Various cannabinoids, including the endocannabinoids anandamide and N-arachidonyl-dopamine (an agonist of the CB1 receptor), affect the TRPV1 receptor. Conversely, several vanilloids influence the cannabinoid receptors, including olvanil and pseudocapsaicin (nonivamide), but not capsaicin itself. The close chemical relationship between many vanilloids and cannabinoids has led researchers to conclude that research into vanilloid cannabimimetics (substances that mimic cannabinoids) has great therapeutic potential.
In addition, CBD has been shown to act as an agonist of the 5HT1a receptor(24). This receptor controls the expression of serotonin (5HT) in the central nervous system, and this may explain many of the anxiety and depression-relieving properties of CBD. In addition, CBD has a regulatory effect on the M- and delta opioid receptors that are responsible for the narcotic and euphoric response during cannabis use, which is likely to increase this effect in the consumer as a whole.
On CB1 and CB2 receptors (major formation sites of THC), CBD acts as a non-competitive nagative-allosteric modulator of CB1. CBD is neither an agonist nor an antagonist, but impedes the binding of THC to these receptors(23). This explains the absence of psychoactive side effects and supports the thesis that CBD is the antagonist of THC in its mode of action.
(23) R B Laprairie, A M Bagher, M E M Kelle, E M Denovan-Wright. Cannabidiol is a negative allosteric modular of the cannabinoid CB1 receptor.
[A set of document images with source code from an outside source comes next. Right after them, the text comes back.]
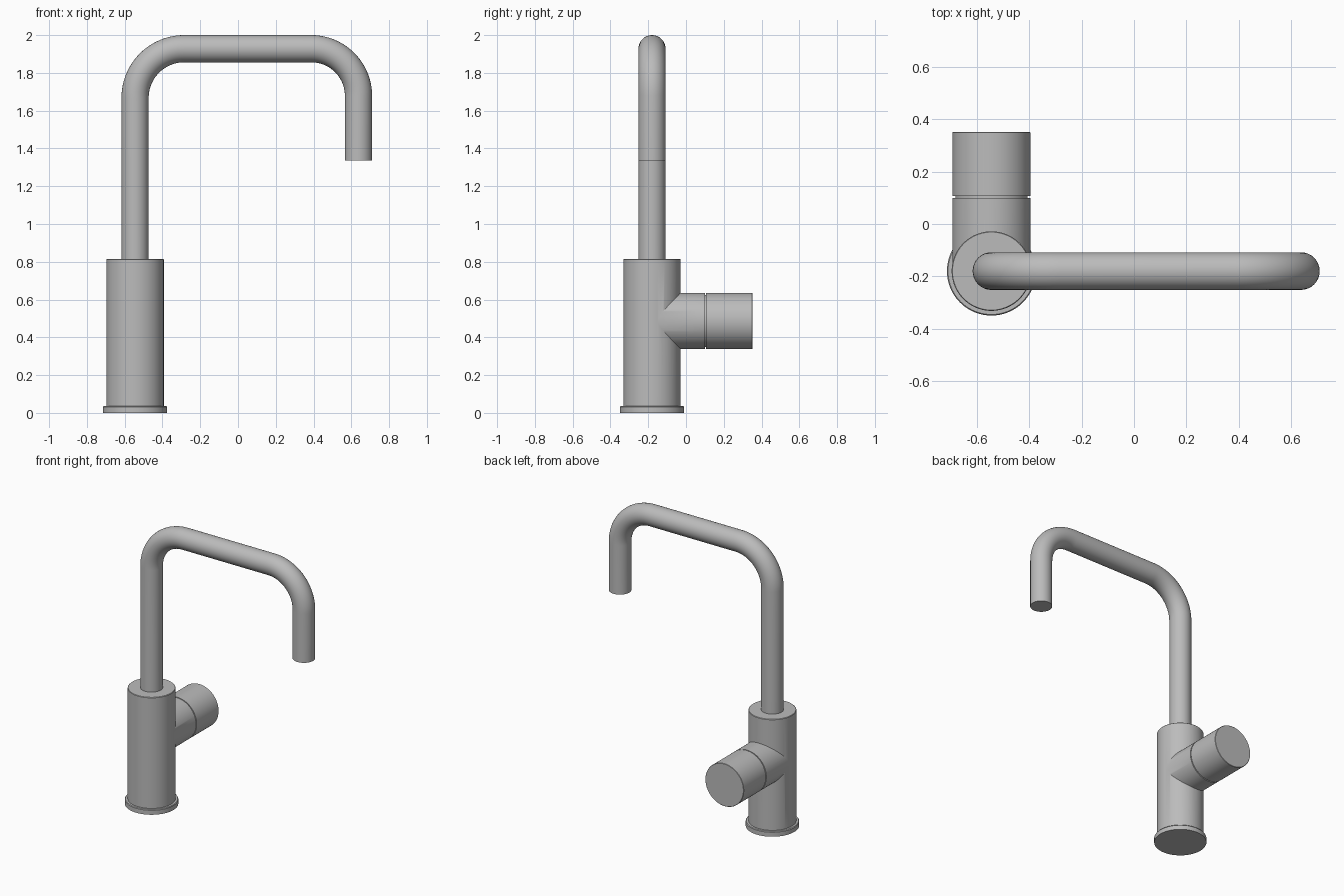
import bpy
import math
from mathutils import Matrix, Vector

cube = bpy.data.objects.get("Cube")
if cube:
    bpy.data.objects.remove(cube, do_unlink=True)

SEGMENTS = 96
AXIS = Vector((-0.545, -0.18, 0))
HANDLE_Z = 0.487

steel = bpy.data.materials.new("brushed steel grey")
steel.use_nodes = True
steel.diffuse_color = (0.5, 0.5, 0.5, 1)
steel.node_tree.nodes["Principled BSDF"].inputs["Base Color"].default_value = (0.5, 0.5, 0.5, 1)


def add_object(name, data):
    obj = bpy.data.objects.new(name, data)
    bpy.context.collection.objects.link(obj)
    data.materials.append(steel)
    return obj


def shade(obj):
    bpy.ops.object.select_all(action="DESELECT")
    obj.select_set(True)
    bpy.context.view_layer.objects.active = obj
    bpy.ops.object.shade_smooth_by_angle(angle=math.radians(30))


def turned(name, profile, matrix):
    """Solid of revolution from (radius, height) pairs, capped at both ends."""
    verts, faces = [], []
    for radius, height in profile:
        for i in range(SEGMENTS):
            a = math.tau * i / SEGMENTS
            verts.append(matrix @ Vector((radius * math.cos(a), radius * math.sin(a), height)))
    for r in range(len(profile) - 1):
        for i in range(SEGMENTS):
            j = (i + 1) % SEGMENTS
            low, high = r * SEGMENTS, (r + 1) * SEGMENTS
            faces.append((low + i, low + j, high + j, high + i))
    faces.append(tuple(reversed(range(SEGMENTS))))
    faces.append(tuple(range(len(verts) - SEGMENTS, len(verts))))
    mesh = bpy.data.meshes.new(name)
    mesh.from_pydata(verts, [], faces)
    return add_object(name, mesh)


upright = Matrix.Translation(AXIS)
backward = Matrix.Translation(AXIS + Vector((0, 0, HANDLE_Z))) @ Matrix.Rotation(-math.pi / 2, 4, "X")

# Base flange
flange = turned("base_flange", [(0.17, 0), (0.17, 0.031), (0.166, 0.036)], upright)
shade(flange)

# Body with the handle branch merged into it
body = turned("body", [(0.152, 0.02), (0.152, 0.812), (0.149, 0.815)], upright)
branch = turned("handle_branch", [(0.149, 0), (0.149, 0.28)], backward)
union = body.modifiers.new("branch", "BOOLEAN")
union.operation = "UNION"
union.solver = "EXACT"
union.object = branch
bpy.context.view_layer.update()
merged = bpy.data.meshes.new_from_object(body.evaluated_get(bpy.context.evaluated_depsgraph_get()))
body.modifiers.clear()
body.data = merged
bpy.data.objects.remove(branch, do_unlink=True)
shade(body)

# Turning handle, set off by a thin recessed neck
handle = turned("handle", [(0.138, 0.27), (0.138, 0.287), (0.149, 0.287),
                           (0.149, 0.53), (0.147, 0.532)], backward)
shade(handle)

# Spout path: up, across and down with round bends
TUBE, LEFT_X, RIGHT_X, TOP_Z = 0.072, AXIS.x, 0.638, 1.928
BEND_STEPS = 24


def bend(cx, radius, start):
    return [(cx + radius * math.cos(a), TOP_Z - radius + radius * math.sin(a))
            for a in (start - math.pi / 2 * i / BEND_STEPS for i in range(BEND_STEPS + 1))]


path = [(LEFT_X, 0.78)]
path += bend(LEFT_X + 0.26, 0.26, math.pi)
path += bend(RIGHT_X - 0.25, 0.25, math.pi / 2)
path.append((RIGHT_X, 1.337))

curve = bpy.data.curves.new("spout", "CURVE")
curve.dimensions = "3D"
curve.bevel_depth = TUBE
curve.bevel_resolution = 14
curve.use_fill_caps = True
spline = curve.splines.new("POLY")
spline.points.add(len(path) - 1)
for point, (x, z) in zip(spline.points, path):
    point.co = (x, AXIS.y, z, 1)
guide = add_object("spout_path", curve)
bpy.context.view_layer.update()
tube = bpy.data.meshes.new_from_object(guide.evaluated_get(bpy.context.evaluated_depsgraph_get()))
bpy.data.objects.remove(guide, do_unlink=True)
tube.materials.clear()
spout = add_object("spout", tube)
shade(spout)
British Journal of Pharmacology, 27. July 2015 Link
(24) Russo EB, Burnett A, Hall B, Parker KK. Agonistic properties of cannabidiol at 5-HT1a receptors. Neurochempcal Res. August 2005 Link
It is relatively new that athletes can benefit at all from the positive properties of CBD. It was not until 1 January 2018 that WADA (World Anti-Doping Agency) removed cannabidiol from the doping list as the only cannabinoid. The second known cannabinoid, THC, remains on the list of banned substances.
Even if the intake of THC would not make sense for athletes anyway due to its psychoactive and tiring effect, the intake is and remains illegal and could become a problem in a doping test if the established limit value is exceeded. Therefore, it is important for competitive athletes to pay attention to the quality of the product. According to the law, CBD products may contain up to 1% THC in some countries in order to be sold legally and as "THC-free". Therefore, the phrase "THC-free" should be used with caution.
Since THC is a very lipophilic (fat-loving) substance, it stores itself in the body and it takes relatively long to break it down again. Since athletes use CBD regularly, it is quite possible that even at low concentrations of 0.2% THC the doping relevant limit value is exceeded. Therefore, we advise you to be very cautious when buying CBC. Before selling CBD products, athletes should make sure that the products are free of THC. Serious suppliers have each batch checked for THC content by an accredited laboratory.
Cannabidiol is said to have the following properties, among others: